◆ Records to process
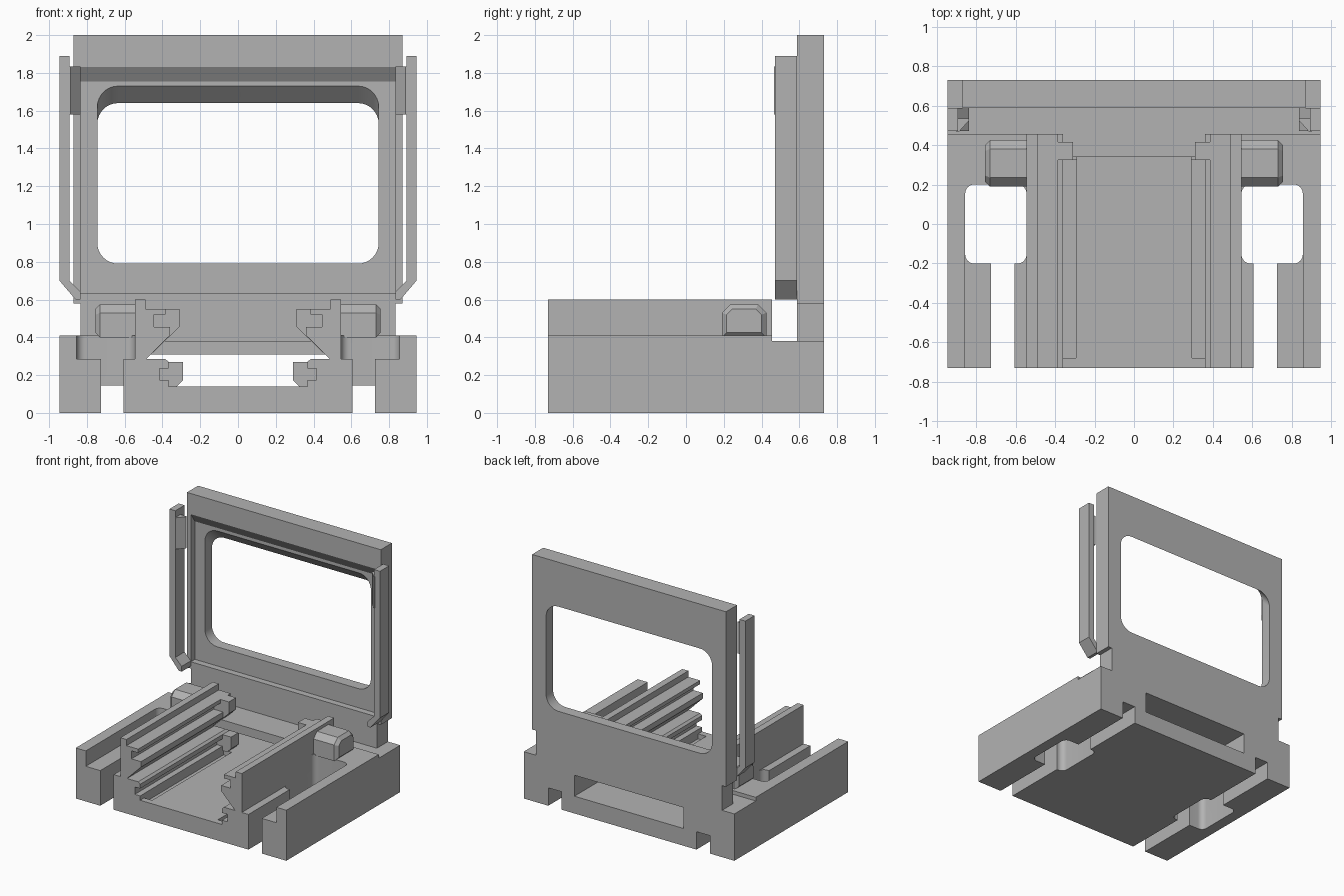
import bpy, bmesh, math
from mathutils import Vector

cube = bpy.data.objects.get("Cube")
if cube:
    bpy.data.objects.remove(cube, do_unlink=True)

grey = bpy.data.materials.new("plain grey")
grey.use_nodes = True
grey.diffuse_color = (0.45, 0.45, 0.45, 1)
grey.node_tree.nodes["Principled BSDF"].inputs["Base Color"].default_value = (0.45, 0.45, 0.45, 1)


def prism(name, pts, axis, lo, hi):
    """Extrude a 2D outline along an axis; outline uses the other two axes in order."""
    bm = bmesh.new()
    def place(p, t):
        c = list(p)
        c.insert("xyz".index(axis), t)
        return Vector(c)
    rings = [[bm.verts.new(place(p, t)) for p in pts] for t in (lo, hi)]
    n = len(pts)
    for i in range(n):
        j = (i + 1) % n
        bm.faces.new((rings[0][i], rings[0][j], rings[1][j], rings[1][i]))
    for ring in rings:
        bm.faces.new(ring)
    bmesh.ops.recalc_face_normals(bm, faces=bm.faces)
    mesh = bpy.data.meshes.new(name)
    bm.to_mesh(mesh)
    bm.free()
    mesh.materials.append(grey)
    ob = bpy.data.objects.new(name, mesh)
    bpy.context.collection.objects.link(ob)
    return ob


def box(name, x0, x1, y0, y1, z0, z1):
    return prism(name, [(x0, y0), (x1, y0), (x1, y1), (x0, y1)], "z", z0, z1)


def rounded(x0, x1, y0, y1, r, steps=8):
    corners = [(x1 - r, y1 - r), (x0 + r, y1 - r), (x0 + r, y0 + r), (x1 - r, y0 + r)]
    return [(cx + r * math.cos(a), cy + r * math.sin(a))
            for q, (cx, cy) in enumerate(corners)
            for a in [(q + k / steps) * math.pi / 2 for k in range(steps + 1)]]


def flip(pts, s):
    return [(s * x, v) for x, v in pts]


def cut(target, *cutters):
    """Apply boolean differences, then discard the cutters."""
    for c in cutters:
        c.hide_render = True
        m = target.modifiers.new("cut", "BOOLEAN")
        m.operation, m.solver, m.object = "DIFFERENCE", "EXACT", c
    deps = bpy.context.evaluated_depsgraph_get()
    mesh = bpy.data.meshes.new_from_object(target.evaluated_get(deps))
    target.modifiers.clear()
    target.data = mesh
    for c in cutters:
        bpy.data.objects.remove(c, do_unlink=True)


def smooth(ob):
    for o in bpy.context.selected_objects:
        o.select_set(False)
    ob.select_set(True)
    bpy.context.view_layer.objects.active = ob
    bpy.ops.object.shade_smooth_by_angle(angle=math.radians(30))


# Base block with its channel, trenches and side openings
base = box("base", -.945, .945, -.73, .73, 0, .41)
groove = [(.49, .32), (.49, .285), (.385, .285), (.367, .27), (.367, .235),
          (.415, .235), (.415, .175), (.367, .175), (.367, .14)]
roof = [(.49, .31)] + groove[1:]
cutters = [
    prism("channel", roof + flip(roof, -1)[::-1], "y", -1, 1),
    box("open_top", -.545, .545, -1, .34, .285, .7),
    box("slab_top", -.49, .49, .3, 1, .38, .7),
    box("rear_step", -1, 1, .455, 1, .38, .7),
    box("rear_opening", -.49, .49, .42, 1, .14, .31),
]
for s in (-1, 1):
    def side_box(name, x0, x1, *rest):
        a, b = sorted((s * x0, s * x1))
        return box(name, a, b, *rest)
    cutters += [
        side_box("trench", .605, .725, -1, 1, -.1, .145),
        side_box("slot", .605, .725, -1, 0, -.1, .7),
        side_box("ledge", .54, .855, -1, 0, .285, .7),
        prism("opening", flip(rounded(.545, .855, -.2, .2, .045), s), "z", -.2, .8),
        side_box("floor_groove", .295, .368, -.68, .34, .1, .2),
    ]
cut(base, *cutters)
smooth(base)

# Rail walls, stops, pegs and clip posts, one per side
rail = [(.545, .28), (.545, .6), (.49, .6), (.49, .55), (.385, .55), (.385, .52),
        (.445, .52), (.445, .455), (.36, .455), (.36, .41), (.49, .28)]
upper_stop = [(.46, .55), (.31, .55), (.31, .455), (.46, .31)]
lower_stop = [(.42, .27), (.29, .27), (.29, .175), (.325, .14), (.42, .14)]
post = [(.945, 1.89), (.892, 1.89), (.892, .7), (.835, .643), (.835, .6), (.86, .6), (.945, .7)]
hook = [(.9, .467), (.887, .467), (.835, .525), (.835, .535), (.9, .535)]
for s, side in ((1, "left"), (-1, "right")):
    prism(side + "_rail", flip(rail, s), "y", -.73, .455)
    prism(side + "_upper_stop", flip(upper_stop, s), "y", .325, .416)
    prism(side + "_lower_stop", flip(lower_stop, s), "y", .325, .43)
    prism(side + "_post", flip(post, s), "y", .47, .588)
    prism(side + "_hook", flip(hook, s), "z", 1.58, 1.835)
    # Peg with bevelled crown and outer end
    outline = [(.19, .4), (.19, .53), (.235, .575), (.38, .575), (.425, .53), (.425, .4)]
    peg = prism(side + "_peg", outline, "x", s * .54, s * .755)
    bm = bmesh.new()
    bm.from_mesh(peg.data)
    end = [e for e in bm.edges if all(abs(v.co.x) > .75 for v in e.verts)]
    bmesh.ops.bevel(bm, geom=end, offset=.025, segments=1, affect="EDGES")
    bm.to_mesh(peg.data)
    bm.free()

# Upright frame with front recess and sloped window
frame = prism("frame", [(-.87, 2), (-.87, .58), (-.835, .58), (-.835, .375),
                        (.835, .375), (.835, .58), (.87, .58), (.87, 2)], "y", .588, .73)
recess = prism("recess", [(.5, .635), (.64, .635), (.64, 1.755), (.588, 1.832), (.5, 1.832)],
               "x", -.835, .835)
window = prism("window", rounded(-.745, .745, .79, 1.73, .11), "y", .6, .78)
for v in window.data.vertices:
    if v.co.z > 1.3:
        v.co.z -= v.co.y - .64
cut(frame, recess, window)
smooth(frame)
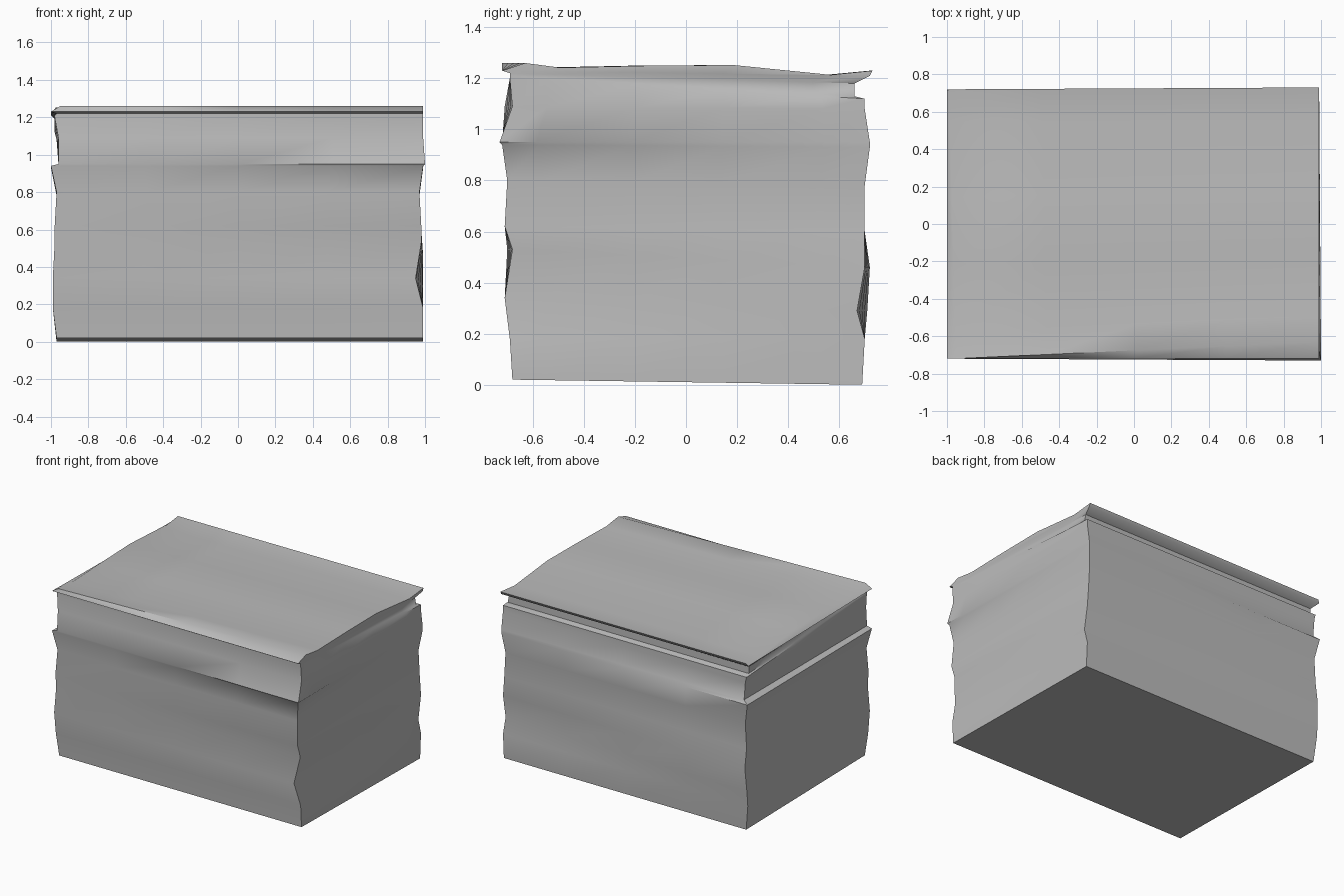
import bpy
import bmesh
from mathutils import Vector

cube = bpy.data.objects.get("Cube")
if cube:
    bpy.data.objects.remove(cube, do_unlink=True)

# One plain stone grey
stone = bpy.data.materials.new("stone grey")
stone.use_nodes = True
grey = (0.5, 0.5, 0.5, 1)
stone.diffuse_color = grey
stone.node_tree.nodes["Principled BSDF"].inputs["Base Color"].default_value = grey

# Worn courses, bottom to top, in hundredths: height at front and back, then
# outward offsets of the corners: front left, back left, back right, front right
HALF = Vector((0.98, 0.70, 0))
CORNERS = ((1, -1), (1, 1), (-1, 1), (-1, -1))
COURSES = (
    (2, 0, (1, -2), (1, -1), (-1, -1), (-1, -2)),
    (18, 18, (1, -1), (1, 0), (1, 0), (1, -1)),
    (34, 29, (-3, 1), (1, -3), (1, 1), (1, 1)),
    (53, 46, (0, -2), (1, 0), (0, 2), (0, 0)),
    (62, 60, (0, 1), (0, 0), (0, 0), (0, 1)),
    (80, 78, (-1, 0), (-1, 0), (-1, 0), (-1, 0)),
    (94, 93, (1, 2), (1, 2), (2, 2), (2, 2)),
    (95, 95, (2, 3), (1, 2), (-2, 0), (-2, 2)),
    (109, 108, (1, -2), (1, 0), (-1, 0), (-2, 1)),
    (120, 112, (1, -1), (1, 0), (0, 0), (0, -1)),
    (121, 113, (1, -1), (0, -4), (-1, -4), (0, -1)),
    (122, 118, (1, -1), (-1, -4), (-1, -4), (-1, -1)),
    (123, 121, (1, 2), (1, 2), (2, 1), (2, 2)),
    (126, 123, (1, -7), (1, 3), (1, 2), (-3, 2)),
)

# Stations across the block and the gentle waves of the lid along its depth
ACROSS = (0, 0.25, 0.5, 0.75, 1)
DEPTH = (0, 0.1, 0.35, 0.6, 0.88, 1)
WAVE = dict(zip(DEPTH, (0, -0.015, 0, 0.01, -0.02, 0)))


def corners(course):
    front, back, *offsets = course
    result = []
    for (sx, sy), (dx, dy) in zip(CORNERS, offsets):
        height = front if sy < 0 else back
        result.append(Vector((sx * (HALF.x + dx / 100),
                              sy * (HALF.y + dy / 100), height / 100)))
    return result


def point(course, u, v):
    """Position at u (right to left) and v (front to back) on a course."""
    fl, bl, br, fr = corners(course)
    p = fr.lerp(fl, u).lerp(br.lerp(bl, u), v)
    if course == COURSES[-1]:
        p.z += WAVE[v]
    return p


# Stations around the block, counterclockwise
around = [(u, 0) for u in ACROSS[:-1]] + [(1, v) for v in DEPTH[:-1]]
around += [(u, 1) for u in ACROSS[:0:-1]] + [(0, v) for v in DEPTH[:0:-1]]

bm = bmesh.new()


def sheet(rows):
    """Skin a grid of points with quads."""
    grid = [[bm.verts.new(p) for p in row] for row in rows]
    for low, high in zip(grid, grid[1:]):
        for i in range(len(low) - 1):
            bm.faces.new((low[i], low[i + 1], high[i + 1], high[i]))


# Sides, then base and lid
sheet([[point(c, u, v) for u, v in around + around[:1]] for c in COURSES])
sheet([[point(COURSES[0], u, v) for u in ACROSS] for v in reversed(DEPTH)])
sheet([[point(COURSES[-1], u, v) for u in ACROSS] for v in DEPTH])
bmesh.ops.remove_doubles(bm, verts=bm.verts, dist=0.0001)
bmesh.ops.recalc_face_normals(bm, faces=bm.faces)

mesh = bpy.data.meshes.new("stone_block")
bm.to_mesh(mesh)
bm.free()
mesh.materials.append(stone)
block = bpy.data.objects.new("stone_block", mesh)
bpy.context.collection.objects.link(block)

# Smooth weathering with sharp corners and ledges
bpy.ops.object.select_all(action="DESELECT")
block.select_set(True)
bpy.context.view_layer.objects.active = block
bpy.ops.object.shade_smooth_by_angle(angle=0.75)
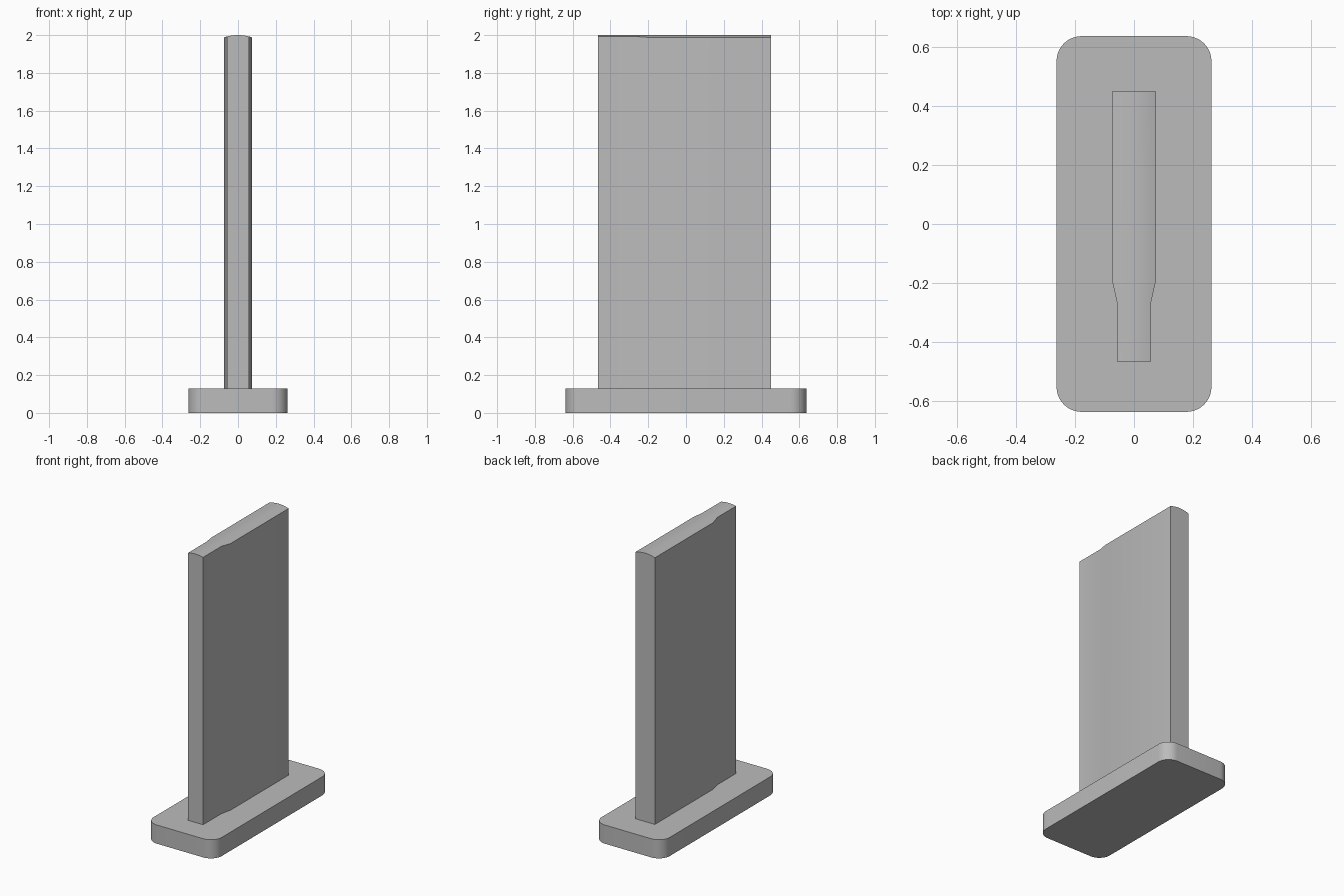
import bpy
import bmesh
import math

cube = bpy.data.objects.get("Cube")
if cube:
    bpy.data.objects.remove(cube, do_unlink=True)

BASE_TOP = 0.13
CROWN_RADIUS = 0.23

grey = bpy.data.materials.new("plain_grey")
grey.use_nodes = True
grey.diffuse_color = (0.5, 0.5, 0.5, 1)
grey.node_tree.nodes["Principled BSDF"].inputs["Base Color"].default_value = (0.5, 0.5, 0.5, 1)


def loft(name, rings):
    """Join matching rings of points and cap both ends."""
    bm = bmesh.new()
    loops = [[bm.verts.new(p) for p in ring] for ring in rings]
    for a, b in zip(loops, loops[1:]):
        for i in range(len(a)):
            j = (i + 1) % len(a)
            bm.faces.new((a[i], a[j], b[j], b[i]))
    bm.faces.new(loops[0])
    bm.faces.new(loops[-1])
    bmesh.ops.recalc_face_normals(bm, faces=bm.faces)
    mesh = bpy.data.meshes.new(name)
    bm.to_mesh(mesh)
    bm.free()
    mesh.materials.append(grey)
    obj = bpy.data.objects.new(name, mesh)
    bpy.context.collection.objects.link(obj)
    bpy.ops.object.select_all(action="DESELECT")
    obj.select_set(True)
    bpy.context.view_layer.objects.active = obj
    bpy.ops.object.shade_smooth_by_angle(angle=math.radians(30))
    return obj


def rounded_rectangle(half_x, half_y, radius, z, steps=12):
    ring = []
    for quarter, (sx, sy) in enumerate(((1, 1), (-1, 1), (-1, -1), (1, -1))):
        for k in range(steps + 1):
            a = math.pi / 2 * (quarter + k / steps)
            ring.append((sx * (half_x - radius) + radius * math.cos(a),
                         sy * (half_y - radius) + radius * math.sin(a), z))
    return ring


def crowned_section(y, half_width, steps=16):
    """Upright slab section whose top follows a shallow arc."""
    ring = [(-half_width, y, BASE_TOP), (half_width, y, BASE_TOP)]
    for k in range(steps + 1):
        x = half_width * (1 - 2 * k / steps)
        z = 2 - CROWN_RADIUS + math.sqrt(CROWN_RADIUS ** 2 - x * x)
        ring.append((x, y, z))
    return ring


# Foot plate with rounded vertical corners
loft("base_plate", [rounded_rectangle(0.263, 0.638, 0.085, z) for z in (0, BASE_TOP)])

# Upright slab: narrow front, short taper, wide back
stations = ((-0.467, 0.058), (-0.265, 0.058), (-0.19, 0.075), (0.45, 0.075))
loft("upright_slab", [crowned_section(y, w) for y, w in stations])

◆ What the task requires
Count the lines in the listing above that contain the string "range", and give only the count.

◆ Task answer
6